(Dataset entries)
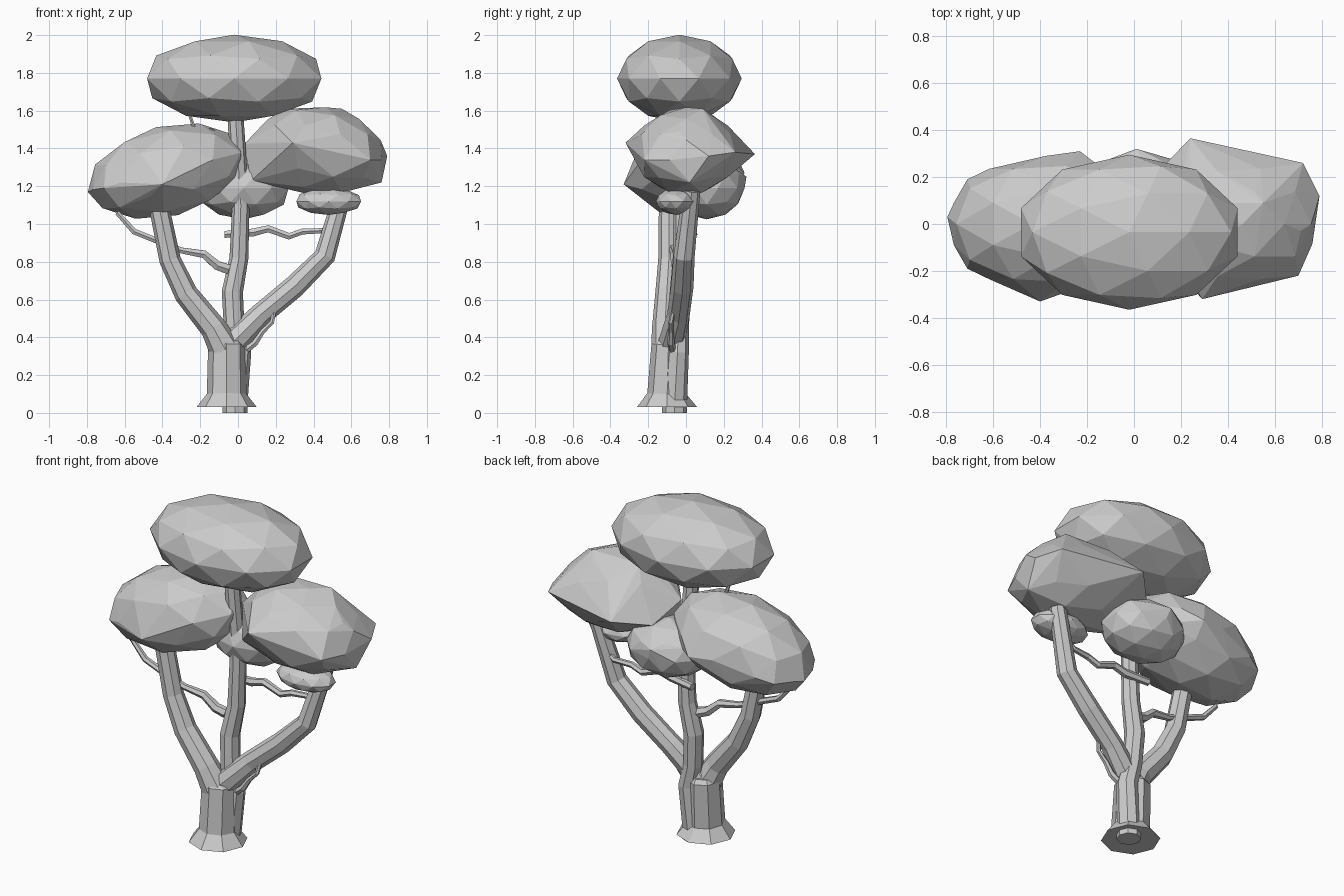
import bpy, bmesh
from math import cos, sin, pi, radians
from mathutils import Vector, Matrix


def finish(bm, name):
    bmesh.ops.recalc_face_normals(bm, faces=bm.faces[:])
    me = bpy.data.meshes.new(name)
    bm.to_mesh(me)
    bm.free()
    ob = bpy.data.objects.new(name, me)
    bpy.context.collection.objects.link(ob)
    return ob


def tube(name, pts, sides=8):
    """Faceted limb through (x, y, z, radius) points, capped at both ends."""
    bm = bmesh.new()
    P = [Vector(p[:3]) for p in pts]
    rings = []
    for i, p in enumerate(P):
        t = (P[min(i + 1, len(P) - 1)] - P[max(i - 1, 0)]).normalized()
        u = Vector((0, 1, 0))
        u = (u - t * u.dot(t)).normalized()
        v = t.cross(u)
        r = pts[i][3]
        rings.append([bm.verts.new(p + r * (u * cos(a) + v * sin(a)))
                      for a in (2 * pi * k / sides for k in range(sides))])
    for a, b in zip(rings, rings[1:]):
        for k in range(sides):
            j = (k + 1) % sides
            bm.faces.new((a[k], a[j], b[j], b[k]))
    bm.faces.new(rings[0])
    bm.faces.new(rings[-1])
    return finish(bm, name)


def crown(name, center, radii, tilt=0, corners=()):
    """Low-poly leaf mass; corners are extra points pulled out of the hull."""
    bm = bmesh.new()
    m = (Matrix.Translation(center) @ Matrix.Rotation(radians(tilt), 4, 'Y')
         @ Matrix.Diagonal((*radii, 1)))
    bmesh.ops.create_icosphere(bm, subdivisions=2, radius=1, matrix=m)
    if corners:
        pts = [v.co.copy() for v in bm.verts] + [Vector(c) for c in corners]
        bm.clear()
        for p in pts:
            bm.verts.new(p)
        bmesh.ops.convex_hull(bm, input=bm.verts[:])
        loose = [v for v in bm.verts if not v.link_faces]
        bmesh.ops.delete(bm, geom=loose, context='VERTS')
    return finish(bm, name)


# Trunk with flared foot
tube("trunk", [(-.06, -.10, .03, .16), (-.06, -.10, .10, .105),
               (-.06, -.085, .36, .098), (-.06, -.085, .38, .08)])

# Main limbs
tube("center_stem", [(-.015, -.06, 0, .066), (-.015, -.06, .06, .066),
                     (.01, -.045, .32, .06), (-.02, -.04, .45, .055),
                     (-.03, -.03, .64, .056), (.005, -.02, .82, .05),
                     (.015, -.02, 1.1, .046), (-.015, -.04, 1.6, .042)])
tube("left_limb", [(-.07, -.10, .34, .085), (-.13, -.11, .45, .07),
                   (-.275, -.10, .63, .063), (-.36, -.09, .81, .057),
                   (-.43, -.09, 1.15, .053)])
tube("right_limb", [(-.04, -.08, .36, .072), (.12, -.04, .52, .06),
                    (.30, -.02, .67, .06), (.46, -.01, .83, .056),
                    (.56, .03, 1.18, .046)])

# Twigs
tube("left_twig", [(-.05, -.04, .76, .03), (-.11, -.05, .78, .028),
                   (-.18, -.06, .84, .024), (-.30, -.07, .86, .018),
                   (-.45, -.08, .92, .018), (-.55, -.08, .96, .018),
                   (-.64, -.08, 1.06, .014)], 6)
tube("right_twig", [(-.07, .04, .945, .021), (.08, .02, .955, .024),
                    (.16, .02, .975, .022), (.27, .02, .935, .02),
                    (.34, .02, .96, .018), (.45, .03, .965, .016),
                    (.54, .03, 1.04, .014)], 6)
tube("lower_twig", [(.04, -.07, .33, .02), (.09, -.08, .37, .019),
                    (.13, -.08, .43, .015), (.18, -.08, .48, .013),
                    (.20, -.06, .58, .011)], 6)
tube("upper_twig", [(-.02, -.03, 1.40, .02), (-.14, -.04, 1.49, .018),
                    (-.23, -.04, 1.50, .013), (-.26, -.04, 1.59, .009)], 6)

# Leaf crowns
crown("top_crown", (-.02, -.035, 1.77), (.485, .33, .232))
crown("left_crown", (-.375, 0, 1.28), (.425, .29, .24), -14,
      [(-.795, .03, 1.17), (-.40, -.33, 1.21), (-.23, .31, 1.27),
       (-.71, .19, 1.19), (-.71, -.19, 1.19)])
crown("right_crown", (.43, 0, 1.385), (.35, .275, .235), 8,
      [(.24, .365, 1.37), (.29, -.32, 1.43), (.72, .26, 1.38),
       (.79, .12, 1.36), (.70, -.22, 1.34), (.55, .09, 1.61),
       (.24, .09, 1.61), (.03, 0, 1.42), (.07, -.06, 1.23),
       (.71, -.03, 1.49), (.76, .02, 1.22), (.08, .2, 1.33)])
crown("middle_crown", (.03, .11, 1.19), (.25, .20, .165), 0,
      [(.01, .32, 1.25)])
crown("small_crown", (.48, -.05, 1.12), (.18, .11, .072))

=== Work task ===
Look over the data and work out how many lines include the word "rings"; reply with the number only.

=== Response to the task ===
5